- What if the veteran or spouse moves assets into a son or daughter’s name? Is there a look back period for transfers? The VA does not yet have a look back period for financial eligibility.
- What if the VA rejects my application? The VA permits veterans and survivors to revise and resubmit incomplete applications. A VSO can help ensure your application is complete.
- What if selling a house increases a veteran or spouse’s assets back over $80,000? Veterans and surviving spouses must report such disqualifying asset changes to the VA. In this case, the VA will likely discontinue the pension until the person’s assets go back under $80,000.
- What if my diagnosis changes? The VA does not require diagnosis updates.
- What if the pension began by covering home care, and the veteran or spouse is now moving into an assisted living home? The pensions are fully transferrable. The VA does not require updated care provider statements. However, switch-overs to Medicaid require updated papers.
- What if the veteran or survivor begins receiving Medicaid? If the veteran or survivor is on Medicaid at a nursing home when back-pay arrives, it goes to the nursing home. The pensions then pay up to $90 a month to those who receive Medicaid benefits. For these reasons, these pensions are best for people in assisted living communities and for those who hire home care.
- What if the veteran or surviving spouse passes away before the pension begins? If the veteran or surviving spouse has a spouse or children, the VA sends accrued benefits to them. The VA only pays accrued benefits up to the amount of the veteran or spouse’s funeral bill. For example, if there are $10,000 in accrued benefits, and the burial bill is $8,000, then the children will only receive $8,000 shared between them. In such a case, the spouse or child who signs the deceased veteran or spouse’s funeral bill must also be the one to sign the VA application for accrued benefits. The VA requires that the spouse or child file this application for accrued benefits within one year of the veteran or surviving spouse’s death. Note that these accrued benefits can only go to children, not to grandchildren or to persons of any other relation. If the veteran or spouse died without a living spouse or children, the VA does not pay accrued benefits.
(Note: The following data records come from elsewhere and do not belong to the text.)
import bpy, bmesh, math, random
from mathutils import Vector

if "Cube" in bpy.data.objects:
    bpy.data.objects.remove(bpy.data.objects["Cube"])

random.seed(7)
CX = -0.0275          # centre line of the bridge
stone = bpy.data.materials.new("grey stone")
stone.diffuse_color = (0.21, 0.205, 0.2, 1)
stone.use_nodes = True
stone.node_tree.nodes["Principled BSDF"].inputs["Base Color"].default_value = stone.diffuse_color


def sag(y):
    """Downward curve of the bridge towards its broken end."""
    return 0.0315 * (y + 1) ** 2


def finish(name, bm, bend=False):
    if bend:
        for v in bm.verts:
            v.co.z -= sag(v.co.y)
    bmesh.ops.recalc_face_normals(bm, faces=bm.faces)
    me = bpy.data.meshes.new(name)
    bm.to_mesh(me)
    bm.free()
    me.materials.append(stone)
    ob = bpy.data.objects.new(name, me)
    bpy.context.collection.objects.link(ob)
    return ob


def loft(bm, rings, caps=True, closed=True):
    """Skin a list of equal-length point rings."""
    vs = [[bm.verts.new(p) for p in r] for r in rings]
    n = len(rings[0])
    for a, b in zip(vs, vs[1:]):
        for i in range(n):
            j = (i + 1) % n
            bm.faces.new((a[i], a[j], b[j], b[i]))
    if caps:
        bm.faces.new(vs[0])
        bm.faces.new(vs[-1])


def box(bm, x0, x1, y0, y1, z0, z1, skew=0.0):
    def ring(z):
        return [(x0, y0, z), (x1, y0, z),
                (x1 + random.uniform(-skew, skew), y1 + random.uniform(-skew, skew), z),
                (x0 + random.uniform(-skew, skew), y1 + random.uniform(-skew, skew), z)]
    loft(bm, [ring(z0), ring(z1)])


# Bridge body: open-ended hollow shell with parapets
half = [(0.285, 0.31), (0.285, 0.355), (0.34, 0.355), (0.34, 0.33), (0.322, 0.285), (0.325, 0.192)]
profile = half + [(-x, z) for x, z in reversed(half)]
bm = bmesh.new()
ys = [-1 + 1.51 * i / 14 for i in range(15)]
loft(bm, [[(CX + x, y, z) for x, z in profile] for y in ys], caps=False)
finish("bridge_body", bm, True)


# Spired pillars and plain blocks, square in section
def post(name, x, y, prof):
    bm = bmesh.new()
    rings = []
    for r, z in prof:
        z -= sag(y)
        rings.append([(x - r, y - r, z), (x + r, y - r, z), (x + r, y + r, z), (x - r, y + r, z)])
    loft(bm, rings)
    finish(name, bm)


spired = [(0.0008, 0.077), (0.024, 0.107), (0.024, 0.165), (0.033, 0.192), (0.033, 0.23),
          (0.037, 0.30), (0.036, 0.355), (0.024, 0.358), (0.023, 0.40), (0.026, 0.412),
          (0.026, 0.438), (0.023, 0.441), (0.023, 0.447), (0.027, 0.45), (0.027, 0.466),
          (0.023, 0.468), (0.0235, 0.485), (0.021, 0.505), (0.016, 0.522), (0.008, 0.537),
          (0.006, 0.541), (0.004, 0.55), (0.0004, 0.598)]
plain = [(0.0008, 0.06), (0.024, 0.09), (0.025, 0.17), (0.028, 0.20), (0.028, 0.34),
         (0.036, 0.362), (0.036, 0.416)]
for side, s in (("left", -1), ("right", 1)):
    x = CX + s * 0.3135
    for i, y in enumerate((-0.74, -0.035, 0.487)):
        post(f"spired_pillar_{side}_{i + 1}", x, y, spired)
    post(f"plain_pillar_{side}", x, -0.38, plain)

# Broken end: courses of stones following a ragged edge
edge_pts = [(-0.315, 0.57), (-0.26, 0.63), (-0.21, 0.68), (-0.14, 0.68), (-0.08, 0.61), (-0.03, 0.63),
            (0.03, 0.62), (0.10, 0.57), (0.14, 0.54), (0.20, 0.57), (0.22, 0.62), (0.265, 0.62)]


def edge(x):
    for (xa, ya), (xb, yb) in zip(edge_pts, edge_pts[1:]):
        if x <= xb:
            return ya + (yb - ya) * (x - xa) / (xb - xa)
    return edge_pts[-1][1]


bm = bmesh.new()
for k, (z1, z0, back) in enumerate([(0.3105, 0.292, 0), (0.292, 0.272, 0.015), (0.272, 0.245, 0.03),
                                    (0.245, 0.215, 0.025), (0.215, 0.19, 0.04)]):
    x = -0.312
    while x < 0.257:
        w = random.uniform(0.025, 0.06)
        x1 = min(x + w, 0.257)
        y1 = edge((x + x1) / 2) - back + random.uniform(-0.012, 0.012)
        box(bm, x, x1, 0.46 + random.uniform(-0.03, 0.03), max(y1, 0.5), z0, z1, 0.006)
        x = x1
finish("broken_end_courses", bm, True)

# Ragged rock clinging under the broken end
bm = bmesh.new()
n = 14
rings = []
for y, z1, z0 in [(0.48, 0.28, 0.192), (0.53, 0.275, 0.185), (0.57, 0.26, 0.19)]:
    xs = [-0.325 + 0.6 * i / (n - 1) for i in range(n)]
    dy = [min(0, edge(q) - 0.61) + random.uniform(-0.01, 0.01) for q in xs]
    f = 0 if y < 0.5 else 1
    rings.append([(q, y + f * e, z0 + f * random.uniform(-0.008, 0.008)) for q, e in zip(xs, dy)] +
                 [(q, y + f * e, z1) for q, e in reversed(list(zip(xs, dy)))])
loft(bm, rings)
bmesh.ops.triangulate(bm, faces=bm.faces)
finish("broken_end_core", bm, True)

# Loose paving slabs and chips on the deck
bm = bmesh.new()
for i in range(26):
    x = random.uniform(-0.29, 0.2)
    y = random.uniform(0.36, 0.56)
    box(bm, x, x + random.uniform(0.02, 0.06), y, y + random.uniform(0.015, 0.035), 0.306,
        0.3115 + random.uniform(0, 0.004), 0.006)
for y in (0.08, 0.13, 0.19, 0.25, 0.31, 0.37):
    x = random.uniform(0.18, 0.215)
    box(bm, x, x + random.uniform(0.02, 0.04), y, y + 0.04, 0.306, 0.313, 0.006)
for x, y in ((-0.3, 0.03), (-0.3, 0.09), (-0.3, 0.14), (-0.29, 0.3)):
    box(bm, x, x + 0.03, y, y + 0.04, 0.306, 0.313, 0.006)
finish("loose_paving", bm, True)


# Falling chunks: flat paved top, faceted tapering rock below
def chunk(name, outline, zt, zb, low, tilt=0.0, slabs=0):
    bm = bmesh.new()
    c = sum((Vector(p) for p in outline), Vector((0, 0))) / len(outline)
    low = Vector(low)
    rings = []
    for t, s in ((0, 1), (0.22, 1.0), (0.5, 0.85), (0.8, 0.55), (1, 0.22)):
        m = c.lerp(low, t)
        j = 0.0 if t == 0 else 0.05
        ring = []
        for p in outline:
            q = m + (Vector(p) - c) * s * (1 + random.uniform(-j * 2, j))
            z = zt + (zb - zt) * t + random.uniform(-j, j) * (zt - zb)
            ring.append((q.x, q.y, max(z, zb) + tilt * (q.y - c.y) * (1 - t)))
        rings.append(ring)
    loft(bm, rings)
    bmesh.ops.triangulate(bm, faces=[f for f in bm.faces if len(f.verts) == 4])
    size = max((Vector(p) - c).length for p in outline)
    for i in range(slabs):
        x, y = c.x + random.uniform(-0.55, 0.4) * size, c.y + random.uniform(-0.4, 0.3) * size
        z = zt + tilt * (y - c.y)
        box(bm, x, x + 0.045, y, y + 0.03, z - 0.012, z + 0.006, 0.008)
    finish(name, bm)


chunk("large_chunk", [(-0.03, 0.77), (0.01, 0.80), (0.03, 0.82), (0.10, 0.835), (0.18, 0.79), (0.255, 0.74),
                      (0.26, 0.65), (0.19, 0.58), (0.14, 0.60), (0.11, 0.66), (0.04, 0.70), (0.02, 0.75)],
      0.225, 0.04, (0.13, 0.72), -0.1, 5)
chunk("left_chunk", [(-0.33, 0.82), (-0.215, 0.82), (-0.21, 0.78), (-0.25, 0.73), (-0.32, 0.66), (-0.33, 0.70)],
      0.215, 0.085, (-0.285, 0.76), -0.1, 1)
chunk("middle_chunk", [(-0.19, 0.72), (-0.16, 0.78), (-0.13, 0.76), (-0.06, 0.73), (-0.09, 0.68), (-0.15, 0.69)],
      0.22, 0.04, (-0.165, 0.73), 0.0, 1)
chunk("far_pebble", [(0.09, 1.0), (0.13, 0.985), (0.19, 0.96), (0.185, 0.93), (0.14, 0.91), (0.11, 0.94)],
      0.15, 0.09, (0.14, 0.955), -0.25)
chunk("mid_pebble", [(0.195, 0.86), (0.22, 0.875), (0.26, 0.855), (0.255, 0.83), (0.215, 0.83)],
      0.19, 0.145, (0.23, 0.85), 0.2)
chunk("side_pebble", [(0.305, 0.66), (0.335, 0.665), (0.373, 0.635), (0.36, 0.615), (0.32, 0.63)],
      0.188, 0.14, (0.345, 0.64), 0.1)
- Can ailing spouses receive benefits, even while married to a living veteran? Yes, spouses can qualify for benefits even while the veteran is alive. The same rules apply for the spouses of living veterans as for the surviving spouses of those that died. However, this is a rare situation.
VA toll-free help number: 1-877-294-6380 (open Monday-Friday 8am-5pm EST)
Connecticut Veteran Service Officer (5th Congressional District):
Jason Coppola: phone: 1-203-805-6340, fax: 203-805-6341, e-mail: Jason.Coppola@ct.gov